__Your objective__: Copy each line containing the word "True" from the records that follow, please.

__Record set__:
%%
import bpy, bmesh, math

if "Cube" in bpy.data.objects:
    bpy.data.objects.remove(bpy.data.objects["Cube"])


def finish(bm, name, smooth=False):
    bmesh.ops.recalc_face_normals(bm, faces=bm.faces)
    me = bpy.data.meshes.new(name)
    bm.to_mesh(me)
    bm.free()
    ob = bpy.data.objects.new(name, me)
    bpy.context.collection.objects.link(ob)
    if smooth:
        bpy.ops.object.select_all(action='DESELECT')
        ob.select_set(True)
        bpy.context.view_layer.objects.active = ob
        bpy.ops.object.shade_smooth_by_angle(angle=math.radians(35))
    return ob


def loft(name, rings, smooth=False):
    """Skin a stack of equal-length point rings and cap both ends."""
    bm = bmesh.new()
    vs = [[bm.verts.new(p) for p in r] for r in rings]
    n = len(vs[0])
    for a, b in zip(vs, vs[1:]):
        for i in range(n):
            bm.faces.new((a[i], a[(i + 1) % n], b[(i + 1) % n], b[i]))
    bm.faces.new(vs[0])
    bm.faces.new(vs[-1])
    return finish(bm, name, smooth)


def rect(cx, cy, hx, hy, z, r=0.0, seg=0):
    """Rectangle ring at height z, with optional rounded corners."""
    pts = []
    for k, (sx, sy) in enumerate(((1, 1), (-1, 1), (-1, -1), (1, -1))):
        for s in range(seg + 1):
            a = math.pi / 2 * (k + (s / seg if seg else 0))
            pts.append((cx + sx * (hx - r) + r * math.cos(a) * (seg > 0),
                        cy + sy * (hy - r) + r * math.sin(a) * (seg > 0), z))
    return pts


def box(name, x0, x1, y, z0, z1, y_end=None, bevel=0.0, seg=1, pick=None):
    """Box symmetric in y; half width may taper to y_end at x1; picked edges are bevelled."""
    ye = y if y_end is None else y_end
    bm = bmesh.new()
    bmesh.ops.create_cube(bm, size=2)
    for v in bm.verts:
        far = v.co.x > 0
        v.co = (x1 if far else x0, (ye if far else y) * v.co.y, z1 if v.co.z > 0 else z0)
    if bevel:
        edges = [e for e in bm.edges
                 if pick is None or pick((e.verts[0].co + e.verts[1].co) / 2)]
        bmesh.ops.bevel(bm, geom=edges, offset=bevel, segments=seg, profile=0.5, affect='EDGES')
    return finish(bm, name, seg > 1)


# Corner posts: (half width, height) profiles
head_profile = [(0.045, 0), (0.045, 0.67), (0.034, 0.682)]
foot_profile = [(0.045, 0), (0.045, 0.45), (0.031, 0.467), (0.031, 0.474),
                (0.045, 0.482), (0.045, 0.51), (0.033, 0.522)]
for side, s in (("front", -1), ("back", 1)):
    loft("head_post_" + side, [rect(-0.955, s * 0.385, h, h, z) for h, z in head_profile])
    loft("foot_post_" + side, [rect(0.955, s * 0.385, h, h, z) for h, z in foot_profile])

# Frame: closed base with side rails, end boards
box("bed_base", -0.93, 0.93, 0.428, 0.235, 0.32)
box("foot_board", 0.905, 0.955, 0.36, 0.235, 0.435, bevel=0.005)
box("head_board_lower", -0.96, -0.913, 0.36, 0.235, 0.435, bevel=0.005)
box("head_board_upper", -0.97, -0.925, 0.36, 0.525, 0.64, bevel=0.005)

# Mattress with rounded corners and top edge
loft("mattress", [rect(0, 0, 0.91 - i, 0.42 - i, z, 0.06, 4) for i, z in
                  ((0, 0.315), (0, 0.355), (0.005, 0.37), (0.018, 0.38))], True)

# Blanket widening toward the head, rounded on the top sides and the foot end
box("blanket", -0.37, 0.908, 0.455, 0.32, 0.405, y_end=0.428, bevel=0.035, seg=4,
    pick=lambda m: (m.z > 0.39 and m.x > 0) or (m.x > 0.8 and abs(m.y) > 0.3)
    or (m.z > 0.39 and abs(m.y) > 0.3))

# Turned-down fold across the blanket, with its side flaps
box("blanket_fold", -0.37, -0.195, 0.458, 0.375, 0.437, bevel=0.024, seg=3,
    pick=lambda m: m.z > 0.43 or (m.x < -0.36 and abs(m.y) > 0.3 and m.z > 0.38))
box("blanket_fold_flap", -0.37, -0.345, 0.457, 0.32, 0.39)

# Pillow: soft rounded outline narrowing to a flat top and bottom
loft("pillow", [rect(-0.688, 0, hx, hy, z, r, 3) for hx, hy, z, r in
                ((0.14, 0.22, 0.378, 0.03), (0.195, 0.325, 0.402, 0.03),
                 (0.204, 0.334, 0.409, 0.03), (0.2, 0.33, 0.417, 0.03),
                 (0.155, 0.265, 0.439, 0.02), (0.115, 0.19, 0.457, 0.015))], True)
%%
__Finished exercise__:
        ob.select_set(True)
                  ((0, 0.315), (0, 0.355), (0.005, 0.37), (0.018, 0.38))], True)
                 (0.155, 0.265, 0.439, 0.02), (0.115, 0.19, 0.457, 0.015))], True)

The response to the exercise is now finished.